• [ACTIVITY]: Omit the pictures while printing every entry below exactly as given.

• [MATERIAL TO PROCESS]:
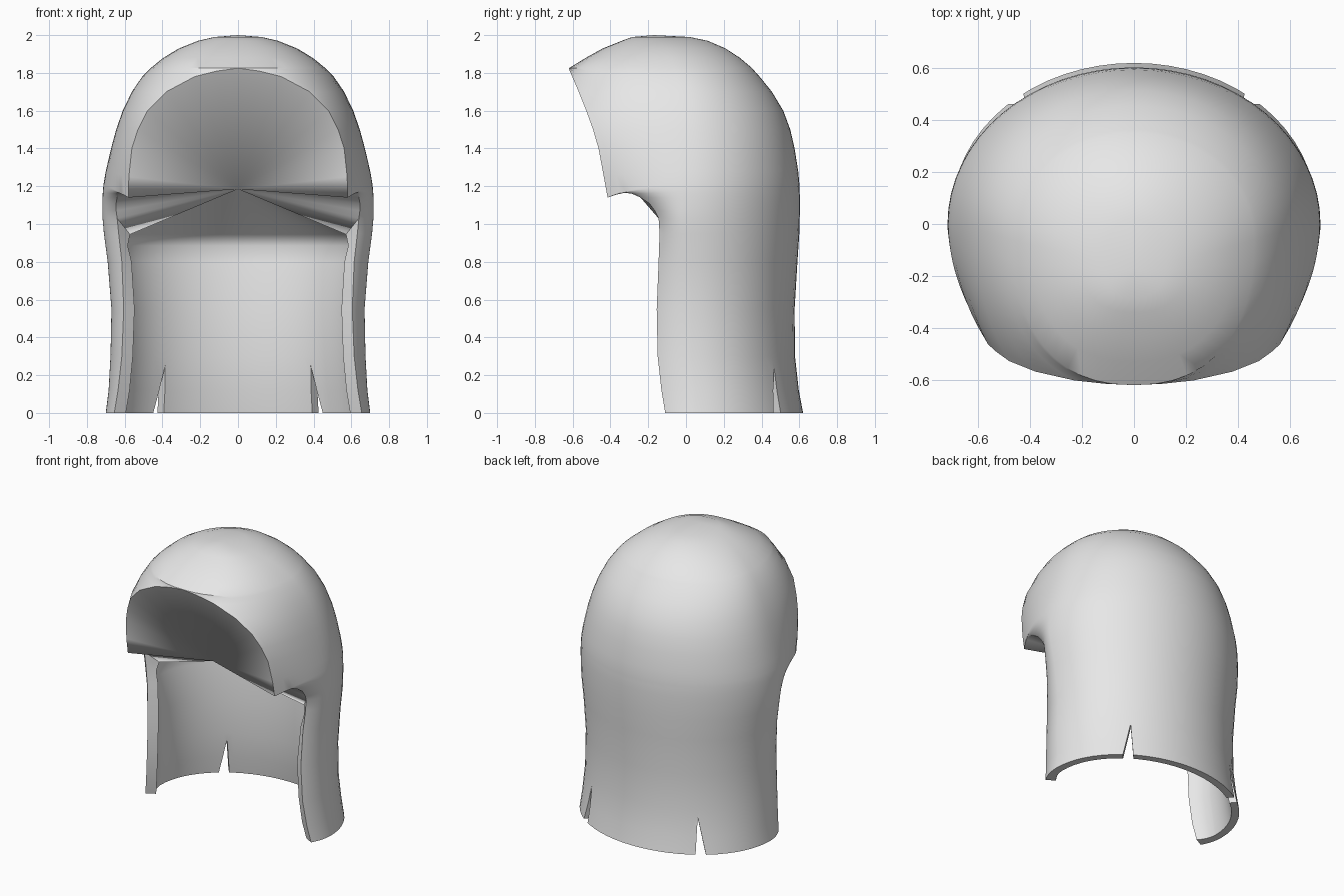
import bpy, bmesh, math
from mathutils import Vector

if "Cube" in bpy.data.objects:
    bpy.data.objects.remove(bpy.data.objects["Cube"])

NF, NB = 12, 32          # columns on each front side, columns round the back
INNER_TOP = 6            # row where the inner wall ends
TIP = Vector((0, -.28, 1.185))

# height, half width, back y, widest y, front edge x, front edge y
ROWS = [
    (0.00, .700, .620, .05, .655, -.110),
    (0.12, .685, .597, .05, .635, -.130),
    (0.30, .675, .577, .03, .615, -.150),
    (0.55, .670, .575, .03, .605, -.155),
    (0.80, .690, .590, .02, .615, -.145),
    (0.95, .710, .600, .01, .632, -.140),
    (1.03, .717, .602, 0, .640, -.145),
    (1.07, .718, .603, 0, .645, -.165),
    (1.11, .718, .603, 0, .645, -.195),
    (1.14, .717, .603, 0, .640, -.240),
    (1.165, .716, .602, 0, .635, -.290),
    (1.19, .714, .601, 0, .620, -.345),
    (1.215, .711, .600, 0, .580, -.415),
    (1.28, .700, .594, 0, .578, -.435),
    (1.40, .672, .575, 0, .562, -.463),
    (1.50, .645, .552, -.01, .530, -.492),
    (1.60, .610, .515, -.02, .480, -.528),
    (1.70, .562, .455, -.03, .380, -.568),
    (1.78, .507, .390, -.05, .230, -.602),
    (1.81, .478, .363, -.055, .110, -.615),
    (1.825, .463, .350, -.06, 0, -.620),
    (1.88, .395, .285, -.08, 0, -.530),
    (1.93, .312, .208, -.10, 0, -.440),
    (1.97, .212, .115, -.13, 0, -.340),
    (1.99, .125, .020, -.15, 0, -.285),
]
# how far the front edge hangs below its row, under the brow
DROP = {10: .003, 11: .025, 12: .075, 13: .03}


def section(k):
    """Points from the left front edge round the back to the right front edge."""
    z, w, back, c, rx, ry = ROWS[k]
    p = 1 - .14 * min(max((z - 1.3) / .5, 0), 1)      # fuller brow near the crown
    end = math.acos((rx / w) ** (1 / p))
    side = []
    for i in range(NF):
        a = end * (1 - i / NF)
        side.append((w * math.cos(a) ** p if rx or i else 0,
                     c + (ry - c) * (math.sin(a) / math.sin(end)) ** p,
                     z - DROP.get(k, 0) * (1 - i / NF) ** 2))
    pts = [Vector((-x, y, h)) for x, y, h in side]
    for i in range(NB + 1):
        a = math.pi * i / NB
        pts.append(Vector((-w * math.cos(a), c + (back - c) * math.sin(a), z)))
    return pts + [Vector(q) for q in reversed(side)]


def inset(pts, extra):
    """Move a section inwards by the wall thickness, thicker at the front."""
    out, last = [], len(pts) - 1
    for i, p in enumerate(pts):
        t = pts[min(i + 1, last)] - pts[max(i - 1, 0)]
        thick = .05 + extra + .02 * abs(2 * i / last - 1) ** 4
        out.append(p + Vector((t.y, -t.x, 0)).normalized() * thick)
    return out


bm = bmesh.new()
outer = [[bm.verts.new(p) for p in section(k)] for k in range(len(ROWS))]
inner = [[bm.verts.new(p) for p in inset(section(k), .03 * (k == INNER_TOP))]
         for k in range(INNER_TOP + 1)]
N = len(outer[0])
for a, b in zip(inner[-2], inner[-1]):      # inner wall rounds over into the underside
    a.co.z, b.co.z = .885, .945


def skin(rows):
    for a, b in zip(rows, rows[1:]):
        for i in range(N - 1):
            bm.faces.new((a[i], a[i + 1], b[i + 1], b[i]))


def fan(loop, tip):
    for a, b in zip(loop, loop[1:]):
        bm.faces.new((a, b, tip))


# outer shell and crown
skin(outer)
fan(outer[-1], bm.verts.new((0, -.17, 2)))
# inner wall, bottom rim and the two front edges
skin(inner)
for i in range(N - 1):
    bm.faces.new((outer[0][i], outer[0][i + 1], inner[0][i + 1], inner[0][i]))
for e in (0, N - 1):
    for k in range(INNER_TOP):
        bm.faces.new((outer[k][e], outer[k + 1][e], inner[k + 1][e], inner[k][e]))
# face opening and underside, drawn in to one point
top = next(i for i, r in enumerate(ROWS) if r[4] == 0)
edge = range(INNER_TOP, top + 1)
loop = [outer[k][0] for k in edge] + [outer[k][-1] for k in reversed(edge)]
loop += list(reversed(inner[-1])) + [loop[0]]
fan(loop, bm.verts.new(TIP))

bmesh.ops.remove_doubles(bm, verts=bm.verts, dist=1e-4)
bmesh.ops.dissolve_degenerate(bm, edges=bm.edges, dist=1e-5)
bmesh.ops.recalc_face_normals(bm, faces=bm.faces)


def make_object(name, b):
    me = bpy.data.meshes.new(name)
    b.to_mesh(me)
    b.free()
    ob = bpy.data.objects.new(name, me)
    bpy.context.collection.objects.link(ob)
    return ob


hair = make_object("hair_shell", bm)
mat = bpy.data.materials.new("light_grey")
mat.diffuse_color = (0.8, 0.8, 0.8, 1)
mat.use_nodes = True
mat.node_tree.nodes["Principled BSDF"].inputs["Base Color"].default_value = mat.diffuse_color
hair.data.materials.append(mat)
bpy.context.view_layer.objects.active = hair

# tapered slits at the back corners of the hem
for s in (-1, 1):
    cb = bmesh.new()
    out = Vector((.66 * s, .75, 0)) * .2
    tri = [Vector((.428 * s, .505, -.02)), Vector((.476 * s, .450, -.02)),
           Vector((.408 * s, .453, .25))]
    near = [cb.verts.new(p - out) for p in tri]
    far = [cb.verts.new(p + out) for p in tri]
    cb.faces.new(near)
    cb.faces.new(far)
    for i in range(3):
        j = (i + 1) % 3
        cb.faces.new((near[i], near[j], far[j], far[i]))
    bmesh.ops.recalc_face_normals(cb, faces=cb.faces)
    cutter = make_object("slit_cutter", cb)
    cutter.hide_render = True
    mod = hair.modifiers.new("slit", 'BOOLEAN')
    mod.operation = 'DIFFERENCE'
    mod.solver = 'EXACT'
    mod.object = cutter
    bpy.ops.object.modifier_apply(modifier=mod.name)
    bpy.data.objects.remove(cutter)

bpy.ops.object.select_all(action='DESELECT')
hair.select_set(True)
bpy.ops.object.shade_smooth_by_angle(angle=math.radians(35))
# soft transitions on the inner wall's rounded top and around the inner point
verts = hair.data.vertices
for e in hair.data.edges:
    a, b = (verts[i].co for i in e.vertices)
    rounded = abs(a.z - b.z) < .002 and .88 < a.z < .948
    if rounded or min((a - TIP).length, (b - TIP).length) < .001:
        e.use_edge_sharp = False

• [SOLUTION TO THE PROBLEM]:
import bpy, bmesh, math
from mathutils import Vector

if "Cube" in bpy.data.objects:
    bpy.data.objects.remove(bpy.data.objects["Cube"])

NF, NB = 12, 32          # columns on each front side, columns round the back
INNER_TOP = 6            # row where the inner wall ends
TIP = Vector((0, -.28, 1.185))

# height, half width, back y, widest y, front edge x, front edge y
ROWS = [
    (0.00, .700, .620, .05, .655, -.110),
    (0.12, .685, .597, .05, .635, -.130),
    (0.30, .675, .577, .03, .615, -.150),
    (0.55, .670, .575, .03, .605, -.155),
    (0.80, .690, .590, .02, .615, -.145),
    (0.95, .710, .600, .01, .632, -.140),
    (1.03, .717, .602, 0, .640, -.145),
    (1.07, .718, .603, 0, .645, -.165),
    (1.11, .718, .603, 0, .645, -.195),
    (1.14, .717, .603, 0, .640, -.240),
    (1.165, .716, .602, 0, .635, -.290),
    (1.19, .714, .601, 0, .620, -.345),
    (1.215, .711, .600, 0, .580, -.415),
    (1.28, .700, .594, 0, .578, -.435),
    (1.40, .672, .575, 0, .562, -.463),
    (1.50, .645, .552, -.01, .530, -.492),
    (1.60, .610, .515, -.02, .480, -.528),
    (1.70, .562, .455, -.03, .380, -.568),
    (1.78, .507, .390, -.05, .230, -.602),
    (1.81, .478, .363, -.055, .110, -.615),
    (1.825, .463, .350, -.06, 0, -.620),
    (1.88, .395, .285, -.08, 0, -.530),
    (1.93, .312, .208, -.10, 0, -.440),
    (1.97, .212, .115, -.13, 0, -.340),
    (1.99, .125, .020, -.15, 0, -.285),
]
# how far the front edge hangs below its row, under the brow
DROP = {10: .003, 11: .025, 12: .075, 13: .03}


def section(k):
    """Points from the left front edge round the back to the right front edge."""
    z, w, back, c, rx, ry = ROWS[k]
    p = 1 - .14 * min(max((z - 1.3) / .5, 0), 1)      # fuller brow near the crown
    end = math.acos((rx / w) ** (1 / p))
    side = []
    for i in range(NF):
        a = end * (1 - i / NF)
        side.append((w * math.cos(a) ** p if rx or i else 0,
                     c + (ry - c) * (math.sin(a) / math.sin(end)) ** p,
                     z - DROP.get(k, 0) * (1 - i / NF) ** 2))
    pts = [Vector((-x, y, h)) for x, y, h in side]
    for i in range(NB + 1):
        a = math.pi * i / NB
        pts.append(Vector((-w * math.cos(a), c + (back - c) * math.sin(a), z)))
    return pts + [Vector(q) for q in reversed(side)]


def inset(pts, extra):
    """Move a section inwards by the wall thickness, thicker at the front."""
    out, last = [], len(pts) - 1
    for i, p in enumerate(pts):
        t = pts[min(i + 1, last)] - pts[max(i - 1, 0)]
        thick = .05 + extra + .02 * abs(2 * i / last - 1) ** 4
        out.append(p + Vector((t.y, -t.x, 0)).normalized() * thick)
    return out


bm = bmesh.new()
outer = [[bm.verts.new(p) for p in section(k)] for k in range(len(ROWS))]
inner = [[bm.verts.new(p) for p in inset(section(k), .03 * (k == INNER_TOP))]
         for k in range(INNER_TOP + 1)]
N = len(outer[0])
for a, b in zip(inner[-2], inner[-1]):      # inner wall rounds over into the underside
    a.co.z, b.co.z = .885, .945


def skin(rows):
    for a, b in zip(rows, rows[1:]):
        for i in range(N - 1):
            bm.faces.new((a[i], a[i + 1], b[i + 1], b[i]))


def fan(loop, tip):
    for a, b in zip(loop, loop[1:]):
        bm.faces.new((a, b, tip))


# outer shell and crown
skin(outer)
fan(outer[-1], bm.verts.new((0, -.17, 2)))
# inner wall, bottom rim and the two front edges
skin(inner)
for i in range(N - 1):
    bm.faces.new((outer[0][i], outer[0][i + 1], inner[0][i + 1], inner[0][i]))
for e in (0, N - 1):
    for k in range(INNER_TOP):
        bm.faces.new((outer[k][e], outer[k + 1][e], inner[k + 1][e], inner[k][e]))
# face opening and underside, drawn in to one point
top = next(i for i, r in enumerate(ROWS) if r[4] == 0)
edge = range(INNER_TOP, top + 1)
loop = [outer[k][0] for k in edge] + [outer[k][-1] for k in reversed(edge)]
loop += list(reversed(inner[-1])) + [loop[0]]
fan(loop, bm.verts.new(TIP))

bmesh.ops.remove_doubles(bm, verts=bm.verts, dist=1e-4)
bmesh.ops.dissolve_degenerate(bm, edges=bm.edges, dist=1e-5)
bmesh.ops.recalc_face_normals(bm, faces=bm.faces)


def make_object(name, b):
    me = bpy.data.meshes.new(name)
    b.to_mesh(me)
    b.free()
    ob = bpy.data.objects.new(name, me)
    bpy.context.collection.objects.link(ob)
    return ob


hair = make_object("hair_shell", bm)
mat = bpy.data.materials.new("light_grey")
mat.diffuse_color = (0.8, 0.8, 0.8, 1)
mat.use_nodes = True
mat.node_tree.nodes["Principled BSDF"].inputs["Base Color"].default_value = mat.diffuse_color
hair.data.materials.append(mat)
bpy.context.view_layer.objects.active = hair

# tapered slits at the back corners of the hem
for s in (-1, 1):
    cb = bmesh.new()
    out = Vector((.66 * s, .75, 0)) * .2
    tri = [Vector((.428 * s, .505, -.02)), Vector((.476 * s, .450, -.02)),
           Vector((.408 * s, .453, .25))]
    near = [cb.verts.new(p - out) for p in tri]
    far = [cb.verts.new(p + out) for p in tri]
    cb.faces.new(near)
    cb.faces.new(far)
    for i in range(3):
        j = (i + 1) % 3
        cb.faces.new((near[i], near[j], far[j], far[i]))
    bmesh.ops.recalc_face_normals(cb, faces=cb.faces)
    cutter = make_object("slit_cutter", cb)
    cutter.hide_render = True
    mod = hair.modifiers.new("slit", 'BOOLEAN')
    mod.operation = 'DIFFERENCE'
    mod.solver = 'EXACT'
    mod.object = cutter
    bpy.ops.object.modifier_apply(modifier=mod.name)
    bpy.data.objects.remove(cutter)

bpy.ops.object.select_all(action='DESELECT')
hair.select_set(True)
bpy.ops.object.shade_smooth_by_angle(angle=math.radians(35))
# soft transitions on the inner wall's rounded top and around the inner point
verts = hair.data.vertices
for e in hair.data.edges:
    a, b = (verts[i].co for i in e.vertices)
    rounded = abs(a.z - b.z) < .002 and .88 < a.z < .948
    if rounded or min((a - TIP).length, (b - TIP).length) < .001:
        e.use_edge_sharp = False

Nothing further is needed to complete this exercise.